It’s been a while. More than a while. Eons, really, in web life, since I’ve posted. How does a wordsmith not write? Isn’t writing like breathing for a journo? Indeed it is. And I have, actually, been writing. However, in a dramatically different format.
A little explanation is clearly needed:
Since moving to Chapel Hill, North Carolina, I wrote for several local publications and continued to freelance for national ones. I had also been working on two books. Yet I was feeling unfulfilled. After all my years in the entertainment industry, I found myself itching for an alternative that would inspire me creatively and intellectually. Then, one day as I contemplated this while stopped at a red light on Columbia Street, I glanced to my right. The brick and beige buildings of The University of Chapel Hill beckoned and I felt an immediate connection. Academia! Higher education! Forward-thinking, educated peers with whom I can exchange vigorous dialogue! I raced home and began investigating job postings at UNC.
Discovering that the UNC LGBTQ Center was looking for someone who could write their newsletter and create an alumni publication, I immediately applied. Once the Director learned of my skills, I found myself a member of the Tar Heel family. For over three years, I helped support LGBTQ visibility as webmaster of our site, social media, printed flyers, a weekly newsletter and the Alumni publication.

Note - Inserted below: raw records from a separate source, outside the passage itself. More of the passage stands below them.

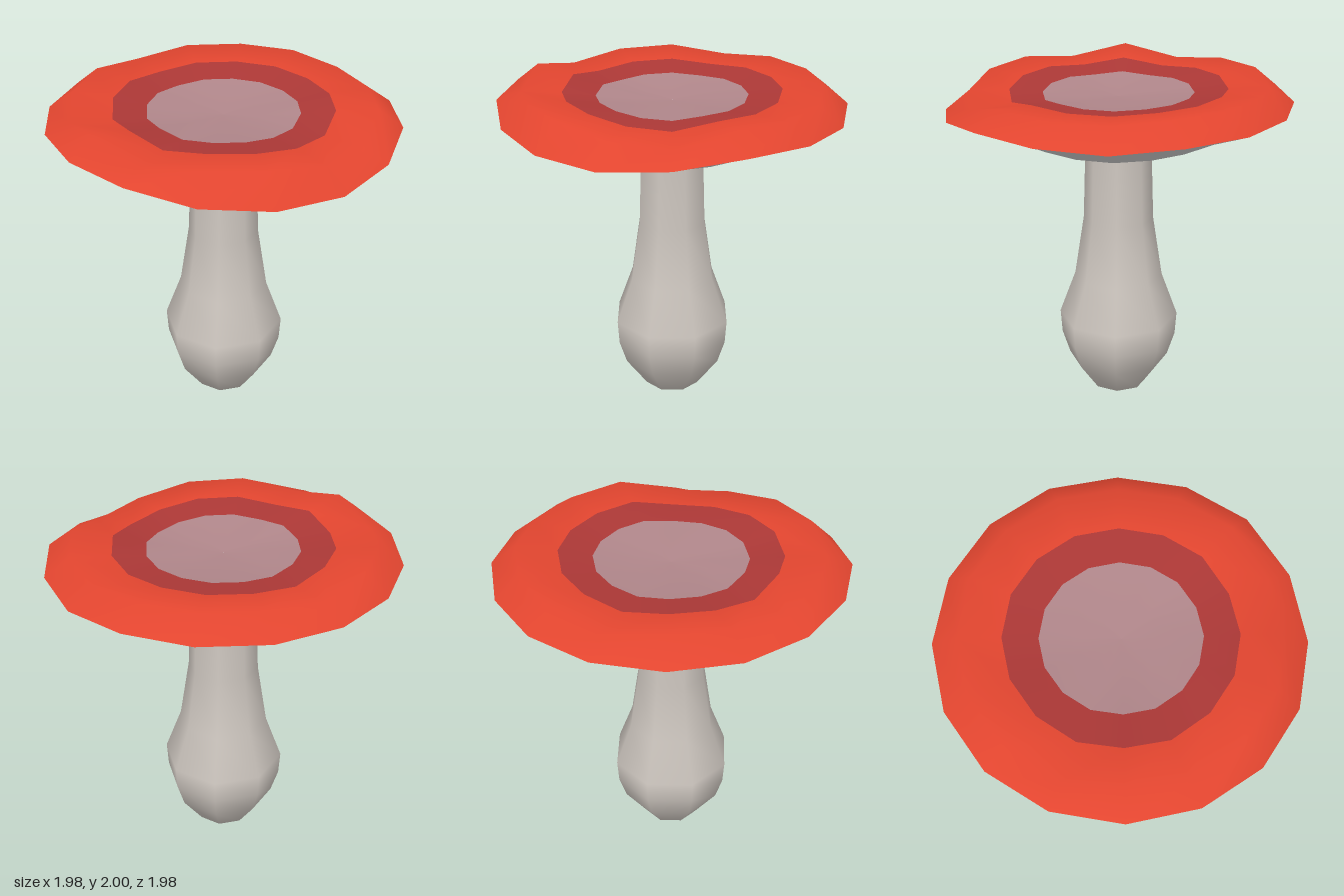
import * as THREE from 'three';

const SIDES = 16;
// Wavy heights around the cap, starting at +x and turning towards +z
const RIM = [1.79, 1.8, 1.83, 1.88, 1.89, 1.88, 1.87, 1.865, 1.86, 1.86, 1.86, 1.86, 1.84, 1.85, 1.86, 1.82];
const CREST = [1.905, 1.95, 1.965, 1.93, 2, 1.93, 1.97, 1.98, 1.94, 1.97, 1.97, 1.97, 1.95, 1.95, 1.96, 1.88];

const mix = (a, b, t) => a + (b - a) * t;
const material = (color) => new THREE.MeshStandardMaterial({ color, side: THREE.DoubleSide });

// Rings of [radius, height(i)] joined into one smooth skin
function skin(rings) {
  const pos = [], index = [];
  rings.forEach(([r, height], k) => {
    for (let i = 0; i < SIDES; i++) {
      const a = (i / SIDES) * Math.PI * 2;
      pos.push(r * Math.cos(a), height(i), r * Math.sin(a));
      if (k === 0) continue;
      const j = (i + 1) % SIDES, p = (k - 1) * SIDES, q = k * SIDES;
      index.push(p + i, q + i, p + j, p + j, q + i, q + j);
    }
  });
  const geo = new THREE.BufferGeometry();
  geo.setAttribute('position', new THREE.Float32BufferAttribute(pos, 3));
  geo.setIndex(index);
  geo.computeVertexNormals();
  return geo;
}

// One colour band of a skin, keeping the shared smooth normals
function band(geo, from, to) {
  const part = new THREE.BufferGeometry();
  part.setAttribute('position', geo.attributes.position);
  part.setAttribute('normal', geo.attributes.normal);
  const perRing = SIDES * 6;
  part.setIndex(Array.from(geo.index.array.slice(from * perRing, to * perRing)));
  return part;
}

export function createModel() {
  const model = new THREE.Group();
  model.name = 'mushroom';
  const add = (name, geo, color, parent = model) => {
    const mesh = new THREE.Mesh(geo, material(color));
    mesh.name = name;
    parent.add(mesh);
  };

  // Stem with a swollen bulb at its foot
  const profile = [[0, 0], [0.17, 0.07], [0.3, 0.25], [0.345, 0.39], [0.355, 0.53],
    [0.26, 0.79], [0.205, 1.15], [0.19, 1.62]];
  add('stem', new THREE.LatheGeometry(profile.map(([r, y]) => new THREE.Vector2(r, y)), 8), 0xccc5be);

  const cap = new THREE.Group();
  cap.name = 'cap';
  model.add(cap);

  // Upper skin: rim, raised wavy crest and a shallow hollow
  const top = skin([
    [0.99, (i) => RIM[i]],
    [0.85, (i) => CREST[i]],
    [0.62, (i) => mix(1.92, CREST[i], 0.5)],
    [0.43, (i) => mix(1.9, CREST[i], 0.2)],
    [0.2, () => 1.89],
    [0.001, () => 1.88],
  ]);
  add('capTop', band(top, 0, 2), 0xe2452f, cap);
  add('capHollow', band(top, 2, 3), 0xac3836, cap);
  add('capCentre', band(top, 3, 5), 0xb0868a, cap);

  // Underside: flat near the stem, flaring out to the rim
  add('capUnderside', skin([
    [0.001, () => 1.6],
    [0.31, () => 1.6],
    [0.53, (i) => mix(1.6, RIM[i], 0.23)],
    [0.75, (i) => mix(1.6, RIM[i], 0.64)],
    [0.99, (i) => RIM[i]],
  ]), 0xcccccc, cap);

  return model;
}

Stuck on what to call the latter (alumni is a male gendered reference and we wanted to be inclusive, but unique), I held a well-publicized contest for alumni to come up with the title. The winner got a basket of goodies donated by GAA, Carolina’s alumni association, plus bragging rights. The winning title was “Aluminate,” a clever convergence of “alumni” and “illuminate.” I quickly learned InDesign and found myself in writer’s heaven as I created, wrote, edited, designed and distributing the publication.
The small but effective team at the LGBTQ Center lived by the motto “Teamwork makes the dream work,” collaborating on numerous trainings, programs and initiatives for faculty, staff, students and Carolina community members. We worked hard, but laughed a lot. We joked that, in most offices, it is inappropriate to discuss sex, politics or religion, yet our purpose demanded that those topics were the focus of our conversations. As an ally, I felt empathy and compassion for our constituents. The troubling stories of students terrified of being homeless if their parents learned about their sexuality were something that I lost countless nights of sleep over. After working so many years in the entertainment industry, doing work that was socially relevant and literally saved lives was incredibly fulfilling. But with my skillset, I quickly outgrew the position and there was no room in the budgetarily constrained office for me to grow. It was time to look elsewhere.

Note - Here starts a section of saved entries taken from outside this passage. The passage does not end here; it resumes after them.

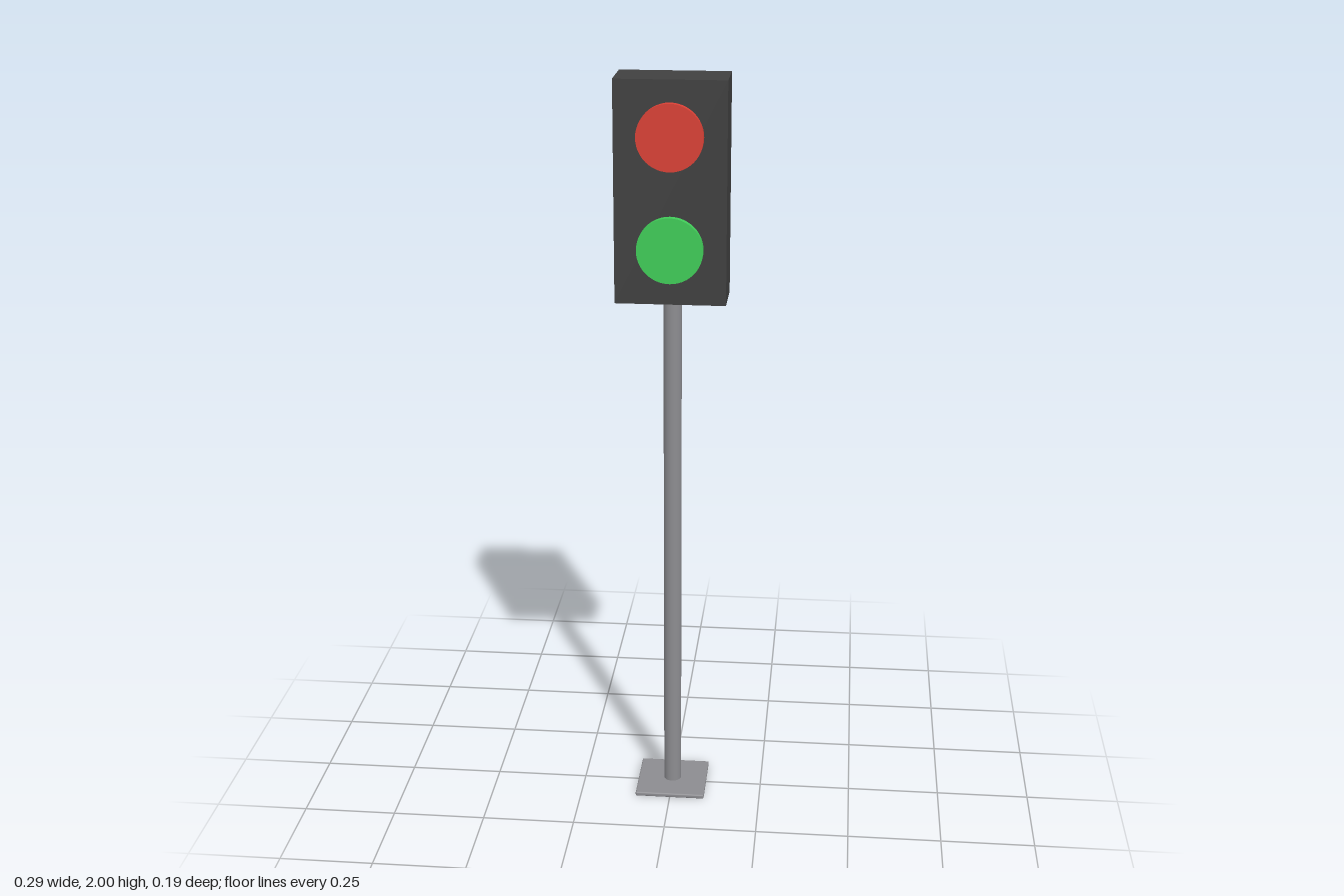
import * as THREE from 'three';
import { RoundedBoxGeometry } from 'three/addons/geometries/RoundedBoxGeometry.js';

export function createModel() {
  const model = new THREE.Group();
  model.name = 'trafficLight';

  const add = (name, geometry, color, x, y, z) => {
    const mesh = new THREE.Mesh(geometry, new THREE.MeshStandardMaterial({ color }));
    mesh.name = name;
    mesh.position.set(x, y, z);
    model.add(mesh);
    return mesh;
  };

  // Thin square foot with softened corners
  add('basePlate', new RoundedBoxGeometry(0.192, 0.012, 0.192, 2, 0.004), 0x8c8c90, 0, 0.006, 0);

  // Slim round pole from the foot to the housing
  add('pole', new THREE.CylinderGeometry(0.024, 0.024, 1.43, 24), 0x8c8c90, 0, 0.72, 0);

  // Signal housing
  add('housing', new THREE.BoxGeometry(0.286, 0.571, 0.142), 0x404040, 0, 1.7145, 0);

  // Round lamps standing proud of the front face
  const lamps = [['redLamp', 0xd94035, 1.859], ['greenLamp', 0x40cc58, 1.573]];
  for (const [name, color, y] of lamps) {
    const lamp = add(name, new THREE.CylinderGeometry(0.085, 0.085, 0.03, 48), color, 0, y, 0.075);
    lamp.rotation.x = Math.PI / 2;
  }

  return model;
}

Just around that time, I participated in a Diversity Training, held by a brilliant woman named Sharbari Dey, who worked in the University’s office of Diversity and Multicultural Affairs. This aligned with my social leanings and growing awareness. I wanted to be involved in this work. It would allow me to continue to support the work of the LGBTQ Center and other affinity centers across campus. In the meantime, I reached out to Sharbari to offer my skills if they were needed. Luck shined upon me when the Communications Specialist in Diversity and Multicultural Affairs announced her retirement. There is an expression in Hebrew called b’shert, or “meant to be.” It clearly was b’shert – my destiny – to land in this department. In November 2015, I took over the vacated position and have since been working tirelessly towards creating a Carolina that is inclusive for ALL.
The breadth of written coverage in this department – now known as the University Office for Diversity & Inclusion - is like no other: rather than focus just on our programs and initiatives, my purpose is to amplify messaging from every other department/unit/school across Carolina that has to do with diversity, equity and inclusion. Features covered the spectrum of diversity, equity and inclusion issues. I write Diversity Spotlights about faculty, staff and students who have worked towards advancing diversity at UNC and beyond; features about my colleagues who have achieved success; memorial pieces about faculty who have died, especially those from minority groups who have achieved awareness of American Indian and other heritages; coverage of COVID-19′s impact on different populations, and more.
So, you see, I’ve been a busy little wordsmith. Telling the stories of people who have been invisible, othered, and micro-aggressed upon. It is incredibly rewarding to contribute to a better of understanding of each other through my writing. My hope is that my efforts help our society return to a positive trajectory towards empathy, acceptance and unity. It’s b’shert.